Leech will work as either a standalone application, or as a well-integrated add-on with Safari, Camino, OmniWeb and Firefox (using an add-on named FlashGot; Option-click will send download links to Leech). It works as an add-on by using an Input Manager (in all but Firefox), which some people don't necessarily like to install on their machines. Leech is very clear about how it does what it does, however, explaining in advance how the integration works, and offers an easy uninstall option. (Browser integration is not installed by default; you have to choose a menu item within the program to integrate Leech with your browsers.) I use Leech primarily with Firefox, and the integration via FlashGot works quite well, though it's not quite as seamless of an experience as it is in one of the Input Manager browsers.

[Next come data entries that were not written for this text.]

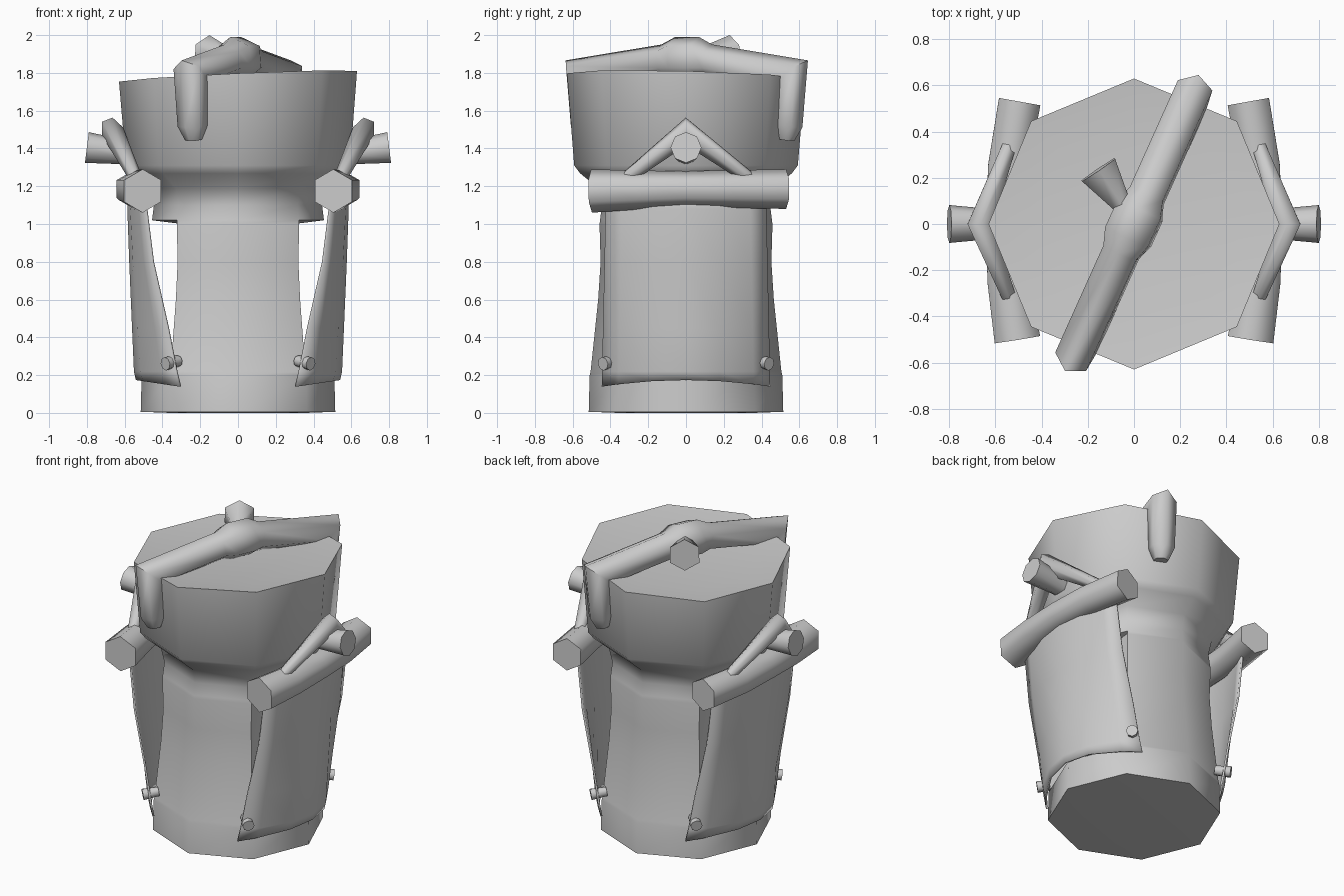
import bpy, bmesh, math
from mathutils import Vector

if "Cube" in bpy.data.objects:
    bpy.data.objects.remove(bpy.data.objects["Cube"])

metal = bpy.data.materials.new("plain_grey")
metal.use_nodes = True
GREY = (0.6, 0.6, 0.6, 1)
metal.diffuse_color = GREY
metal.node_tree.nodes["Principled BSDF"].inputs["Base Color"].default_value = GREY


def finish(name, bm, angle=65):
    bmesh.ops.recalc_face_normals(bm, faces=bm.faces)
    mesh = bpy.data.meshes.new(name)
    bm.to_mesh(mesh)
    bm.free()
    mesh.materials.append(metal)
    obj = bpy.data.objects.new(name, mesh)
    bpy.context.collection.objects.link(obj)
    bpy.ops.object.select_all(action="DESELECT")
    obj.select_set(True)
    bpy.context.view_layer.objects.active = obj
    bpy.ops.object.shade_smooth_by_angle(angle=math.radians(angle))
    return obj


def skin(bm, rings):
    """Bridge closed rings of points and cap both ends."""
    loops = [[bm.verts.new(p) for p in ring] for ring in rings]
    n = len(loops[0])
    for a, b in zip(loops, loops[1:]):
        for i in range(n):
            j = (i + 1) % n
            bm.faces.new((a[i], a[j], b[j], b[i]))
    bm.faces.new(loops[0])
    bm.faces.new(loops[-1])


def tube(name, path, radii, sides=6, up=(0, 0, 1)):
    """Sweep a polygon along a path with mitred corners."""
    pts = [Vector(p) for p in path]
    dirs = [(b - a).normalized() for a, b in zip(pts, pts[1:])]
    u = Vector(up)
    u = (u - dirs[0] * u.dot(dirs[0])).normalized()
    v = dirs[0].cross(u)
    turns = [2 * math.pi * i / sides for i in range(sides)]
    offsets = [u * math.cos(t) + v * math.sin(t) for t in turns]
    rings = [[pts[0] + o * radii[0] for o in offsets]]
    for k in range(1, len(pts)):
        d = dirs[k - 1]
        normal = (d + dirs[min(k, len(dirs) - 1)]).normalized()
        offsets = [o - d * (o.dot(normal) / d.dot(normal)) for o in offsets]
        rings.append([pts[k] + o * radii[k] for o in offsets])
    bm = bmesh.new()
    skin(bm, rings)
    return finish(name, bm)


# Octagonal body: (radius, height, recessed sides)
PROFILE = [(0.36, 0, 0), (0.515, 0.006, 0), (0.51, 0.2, 0), (0.505, 0.22, 1),
           (0.465, 0.6, 1), (0.452, 0.8, 1), (0.458, 1.0, 1), (0.455, 1.02, 0),
           (0.445, 1.1, 0), (0.465, 1.19, 0), (0.56, 1.268, 0), (0.592, 1.31, 0),
           (0.63, 1.782, 0), (0.45, 1.762, 0)]
rings = []
for r, z, recessed in PROFILE:
    ring = []
    for i in range(8):
        t = i * math.pi / 4
        x, y = r * math.cos(t), r * math.sin(t)
        if recessed and i in (0, 4):
            x *= 0.65
        tilt = 0.045 * x - 0.025 * y if z > 1.5 else 0
        ring.append((x, y, z + tilt))
    rings.append(ring)
body = bmesh.new()
skin(body, rings)
finish("body", body)

# Carrying handle across the top, the same when turned half way round
half = [(-0.235, -0.53, 1.445), (-0.24, -0.54, 1.52), (-0.25, -0.555, 1.79),
        (-0.055, -0.122, 1.862), (-0.025, -0.055, 1.873)]
path = half + [(-x, -y, z) for x, y, z in reversed(half)]
widths = [0.045, 0.08, 0.09, 0.09, 0.118]
tube("top_handle", path, widths + widths[::-1], up=(1, 0, 0))
tube("handle_knob", [(-0.01, 0.03, 1.88), (-0.05, 0.08, 1.89), (-0.155, 0.235, 1.9)],
     [0.04, 0.045, 0.1])

# Hanging flap: (height, centre x, edge x)
FLAP = [(1.2, 0.57, 0.49), (1.08, 0.58, 0.485), (0.8, 0.57, 0.45),
        (0.45, 0.555, 0.37), (0.22, 0.545, 0.325), (0.14, 0.535, 0.305)]

for side, label in ((1, "left"), (-1, "right")):
    flap = bmesh.new()
    rows = []
    for z, mid, edge in FLAP:
        row = []
        for s in (-1, -0.8, -0.4, 0, 0.4, 0.8, 1):
            x = mid + (edge - mid) * s * s
            sag = 0.035 * (1 - s * s) if z < 0.2 else 0
            row.append(flap.verts.new((side * x, (0.445 - 0.02 * z) * s, z + sag)))
        rows.append(row)
    for a, b in zip(rows, rows[1:]):
        for i in range(len(a) - 1):
            flap.faces.new((a[i], a[i + 1], b[i + 1], b[i]))
    obj = finish(label + "_flap", flap)
    solid = obj.modifiers.new("thickness", "SOLIDIFY")
    solid.thickness = 0.012
    solid.offset = 0

    # Bowed bar holding the flap
    tube(label + "_bar",
         [(side * 0.505, -0.5, 1.175), (side * 0.545, -0.25, 1.18), (side * 0.56, 0, 1.185),
          (side * 0.545, 0.25, 1.185), (side * 0.495, 0.53, 1.185)],
         [0.115, 0.103, 0.095, 0.1, 0.105])

    # Triangular loop and the peg it hangs from
    tube(label + "_loop",
         [(side * 0.54, -0.32, 1.24), (side * 0.665, 0, 1.49), (side * 0.54, 0.34, 1.24)],
         [0.034, 0.06, 0.034])
    tube(label + "_peg", [(side * 0.56, 0, 1.375), (side * 0.8, 0, 1.405)],
         [0.06, 0.082], sides=8)

    # Studs pinning the lower corners of the flap
    for end, place in ((-1, "front"), (1, "back")):
        inner = (side * 0.315, end * 0.375, 0.275)
        outer = (side * 0.385, end * 0.44, 0.26)
        tube(f"{label}_{place}_stud", [inner, outer], [0.03, 0.036], sides=8)
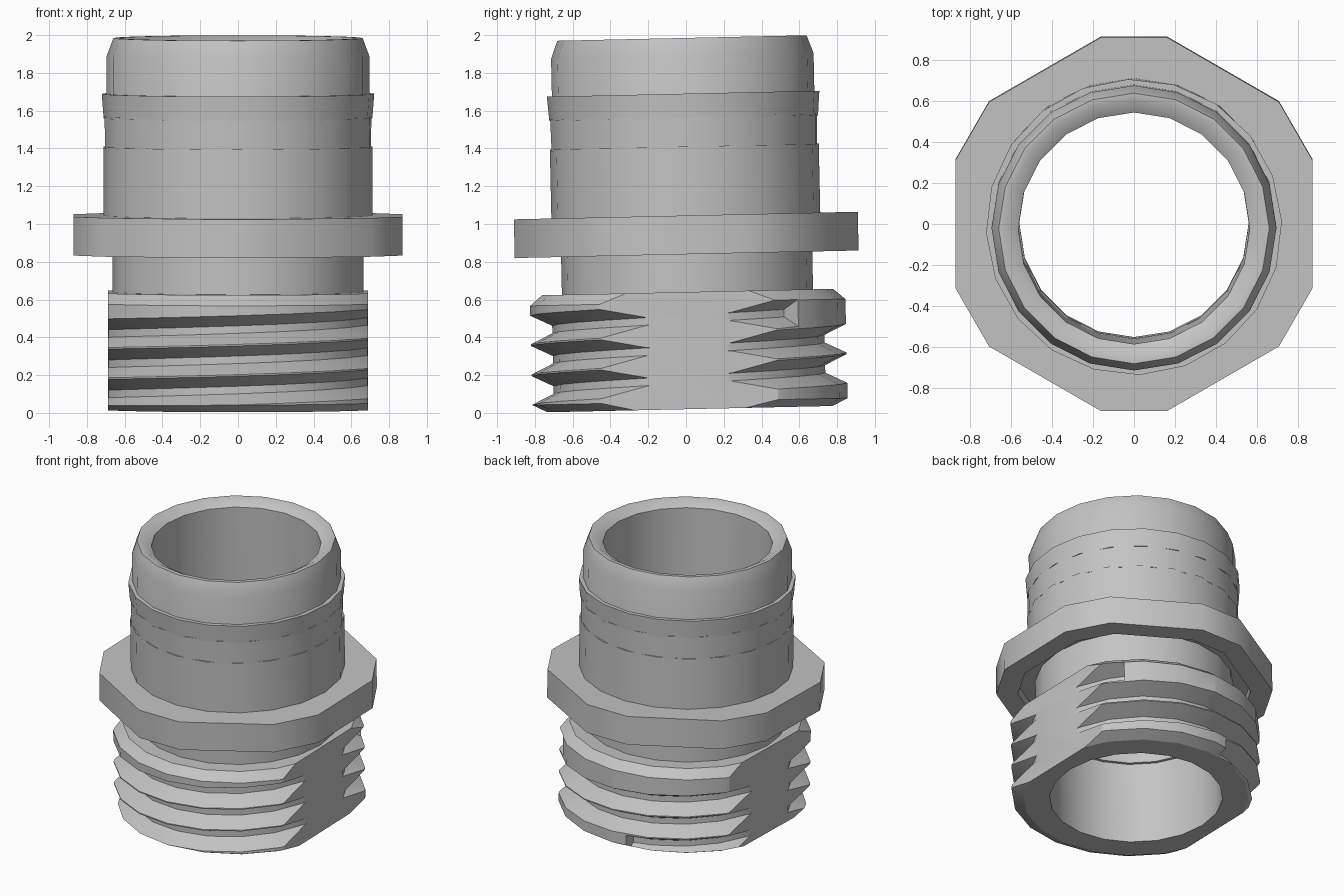
import bpy, bmesh, math
from mathutils import Matrix

cube = bpy.data.objects.get("Cube")
if cube:
    bpy.data.objects.remove(cube, do_unlink=True)

TAU = 2 * math.pi
SIDES = 20
PLACE = Matrix.Translation((0, 0.022, 0)) @ Matrix.Rotation(0.022, 4, 'X')

grey = bpy.data.materials.new("light_grey_plastic")
grey.use_nodes = True
grey.diffuse_color = (0.55, 0.55, 0.55, 1)
grey.node_tree.nodes["Principled BSDF"].inputs["Base Color"].default_value = (0.55, 0.55, 0.55, 1)


def make_object(name, bm):
    bmesh.ops.recalc_face_normals(bm, faces=bm.faces)
    mesh = bpy.data.meshes.new(name)
    bm.to_mesh(mesh)
    bm.free()
    mesh.materials.append(grey)
    obj = bpy.data.objects.new(name, mesh)
    bpy.context.collection.objects.link(obj)
    return obj


def skin(bm, loops, closed):
    """Bridge equal-length vertex loops, as a ring or as a capped sweep."""
    count = len(loops[0])
    pairs = list(zip(loops, loops[1:]))
    if closed:
        pairs.append((loops[-1], loops[0]))
    else:
        bm.faces.new(loops[0])
        bm.faces.new(loops[-1])
    for a, b in pairs:
        for i in range(count):
            j = (i + 1) % count
            bm.faces.new((a[i], a[j], b[j], b[i]))


def revolve(name, profile, sides=SIDES, turn=0.0):
    """Spin a closed (radius, height) profile around the axis."""
    bm = bmesh.new()
    loops = []
    for k in range(sides):
        a = turn + TAU * k / sides
        loops.append([bm.verts.new((r * math.cos(a), r * math.sin(a), z)) for r, z in profile])
    skin(bm, loops, True)
    return make_object(name, bm)


def box(name, center, size):
    bm = bmesh.new()
    bmesh.ops.create_cube(bm, size=1, matrix=Matrix.Translation(center) @ Matrix.Diagonal((*size, 1)))
    return make_object(name, bm)


def cut(obj, cutter):
    """Subtract a cutter, apply the result and discard the cutter."""
    cutter.hide_render = True
    mod = obj.modifiers.new("cut", 'BOOLEAN')
    mod.operation, mod.solver, mod.object = 'DIFFERENCE', 'EXACT', cutter
    bpy.context.view_layer.update()
    graph = bpy.context.evaluated_depsgraph_get()
    mesh = bpy.data.meshes.new_from_object(obj.evaluated_get(graph))
    obj.modifiers.clear()
    obj.data = mesh
    bpy.data.objects.remove(cutter, do_unlink=True)


# Threaded end: chamfered sleeve
thread = revolve("threaded_end", [(0.58, 0.02), (0.755, 0.02), (0.835, 0.06), (0.835, 0.585),
                                  (0.77, 0.64), (0.58, 0.64)])

# Helical groove, nearly three turns
PITCH = 0.16
groove_section = [(0.72, -0.02), (0.72, 0.02), (0.835, 0.076), (0.88, 0.076),
                  (0.88, -0.076), (0.835, -0.076)]
start, end = math.radians(97), math.radians(1125)
step = TAU / SIDES
angles = [start] + [k * step for k in range(math.ceil(start / step), int(end / step) + 1)] + [end]
bm = bmesh.new()
loops = []
for a in angles:
    mid = 0.137 + PITCH * (a - math.radians(270)) / TAU
    loops.append([bm.verts.new((r * math.cos(a), r * math.sin(a), mid + z)) for r, z in groove_section])
skin(bm, loops, False)
cut(thread, make_object("groove_cutter", bm))

# Flats on both sides of the thread
for side in (-1, 1):
    cut(thread, box("flat_cutter", (side * 1.188, 0, 0.3), (1, 2.4, 1.2)))

# Neck between thread and nut
neck = revolve("neck", [(0.56, 0.625), (0.665, 0.625), (0.665, 0.95), (0.56, 0.95)])

# Hexagonal nut collar with clipped corners and a recessed underside
bm = bmesh.new()
half = math.acos(0.87 / 0.925)
loops = []
for radius, z in ((None, 0.84), (None, 1.045), (0.60, 1.045), (0.60, 0.91), (0.78, 0.91), (0.78, 0.84)):
    ring = []
    for k in range(6):
        for off in (-half, half):
            a = k * TAU / 6 + off
            r = radius or 0.925
            ring.append(bm.verts.new((r * math.cos(a), r * math.sin(a), z)))
    loops.append(ring)
skin(bm, loops, True)
collar = make_object("hex_collar", bm)

# Hose tail: bored tube with a chamfered lip
tail = revolve("hose_tail", [(0.565, 0.64), (0.64, 0.64), (0.64, 1.0), (0.695, 1.0), (0.695, 1.89),
                             (0.66, 1.985), (0.63, 1.985), (0.565, 1.945)])

# Grip bands, slightly turned against each other
bands = [revolve(name, [(0.62, low), (r, low), (top_r, high), (0.62, high)], SIDES, turn)
         for name, low, high, r, top_r, turn in (
             ("lower_grip_band", 1.03, 1.41, 0.712, 0.712, 0.0),
             ("middle_grip_band", 1.40, 1.57, 0.708, 0.712, 0.12),
             ("upper_grip_band", 1.56, 1.69, 0.712, 0.722, 0.04))]

# Placement and shading
for obj in [thread, neck, collar, tail] + bands:
    obj.data.transform(PLACE)
    bpy.ops.object.select_all(action='DESELECT')
    obj.select_set(True)
    bpy.context.view_layer.objects.active = obj
    bpy.ops.object.shade_smooth_by_angle(angle=math.radians(25 if obj is thread else 35))
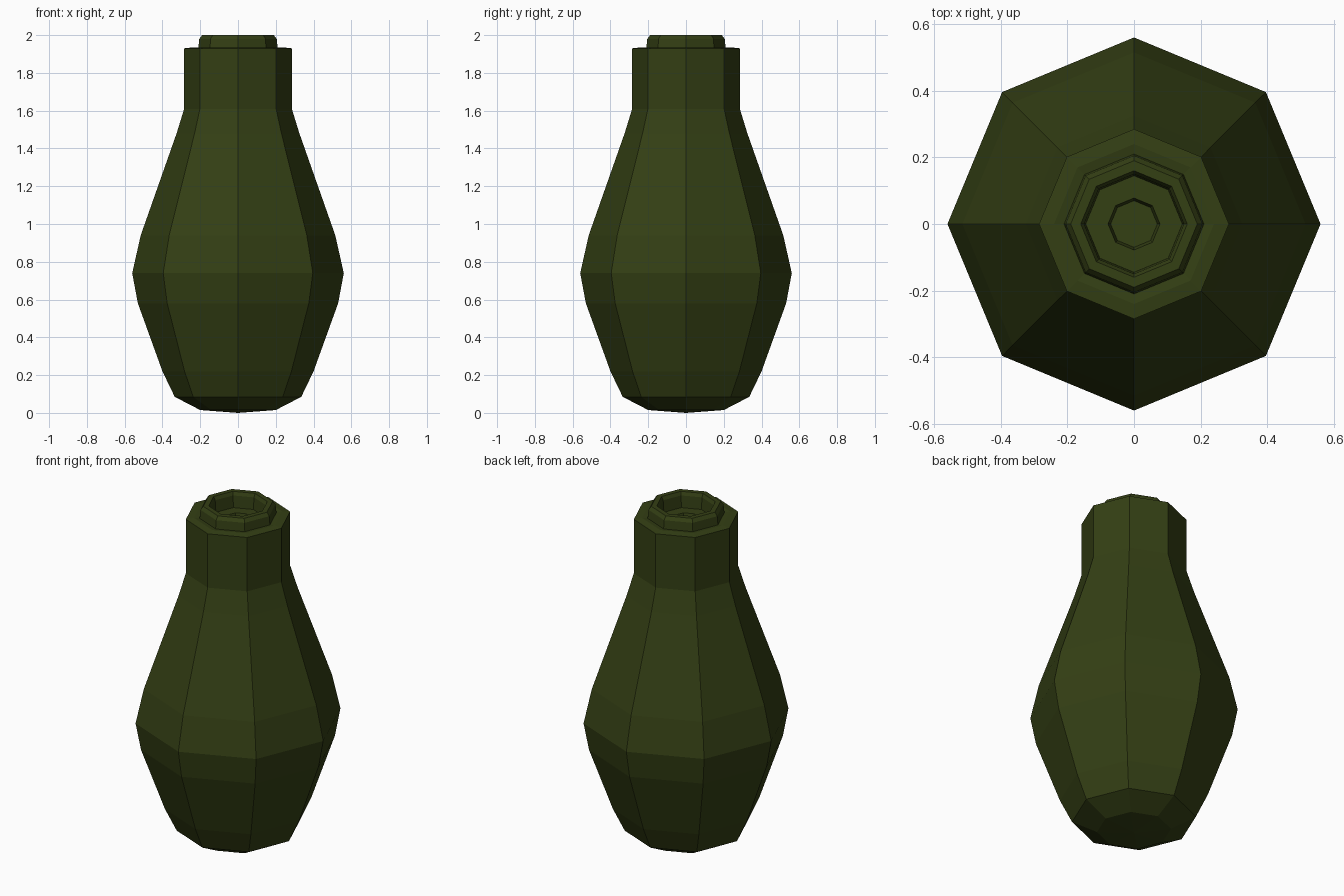
import bpy
import bmesh
from math import cos, sin, pi

SIDES = 8

cube = bpy.data.objects.get("Cube")
if cube:
    bpy.data.objects.remove(cube, do_unlink=True)


def make_material(name, color):
    mat = bpy.data.materials.new(name)
    mat.use_nodes = True
    mat.diffuse_color = color
    mat.node_tree.nodes["Principled BSDF"].inputs["Base Color"].default_value = color
    return mat


def lathe(name, profile, mat):
    """Spin (radius, height) points into a faceted solid; radius 0 makes a pole."""
    bm = bmesh.new()
    rings = []
    for r, z in profile:
        if r == 0:
            rings.append([bm.verts.new((0, 0, z))] * SIDES)
        else:
            angles = [2 * pi * i / SIDES for i in range(SIDES)]
            rings.append([bm.verts.new((r * cos(a), r * sin(a), z)) for a in angles])
    for low, high in zip(rings, rings[1:]):
        for i in range(SIDES):
            j = (i + 1) % SIDES
            corners = dict.fromkeys((low[i], low[j], high[j], high[i]))
            bm.faces.new(list(corners))
    bmesh.ops.recalc_face_normals(bm, faces=bm.faces[:])
    mesh = bpy.data.meshes.new(name)
    bm.to_mesh(mesh)
    bm.free()
    mesh.materials.append(mat)
    obj = bpy.data.objects.new(name, mesh)
    bpy.context.collection.objects.link(obj)
    return obj


green = make_material("dark olive green", (0.034, 0.05, 0.007, 1))

# Rounded base, swelling belly and tapering shoulder
body = [(0, 0), (0.2, 0.015), (0.335, 0.085), (0.4, 0.22), (0.53, 0.58),
        (0.56, 0.74), (0.515, 0.94), (0.325, 1.48), (0.285, 1.61)]
# Straight neck with a flat shoulder at its top
neck = [(0.285, 1.93), (0.24, 1.935)]
# Raised rim with a bevelled edge
rim = [(0.21, 1.93), (0.205, 1.98), (0.19, 2.0), (0.16, 2.0), (0.15, 1.98)]
# Sunken mouth with a small central socket
mouth = [(0.145, 1.91), (0.078, 1.91), (0.07, 1.88), (0, 1.88)]

lathe("vase_body", body + neck + rim + mouth, green)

If you're using Leech in standalone mode, one annoyance (and one that Leech probably has no ability to overcome) are sites that use redirection links for downloads, such as you'll find on versiontracker.com. Sending these download links (via drag and drop) to Leech won't work properly, though they'll work just fine when Leech is integrated with the browser (except in Firefox, that is).
This minor issue aside (I use macupdate.com for most of my downloads, as their download links work fine with Leech in either mode), Leech is a great tool if you download a lot of stuff. It takes minimal RAM (it's running with 17MB of real RAM right now), has a clean and effective UI, and offers enough features to make it worth the cost -- at least for a serial demo downloader like me!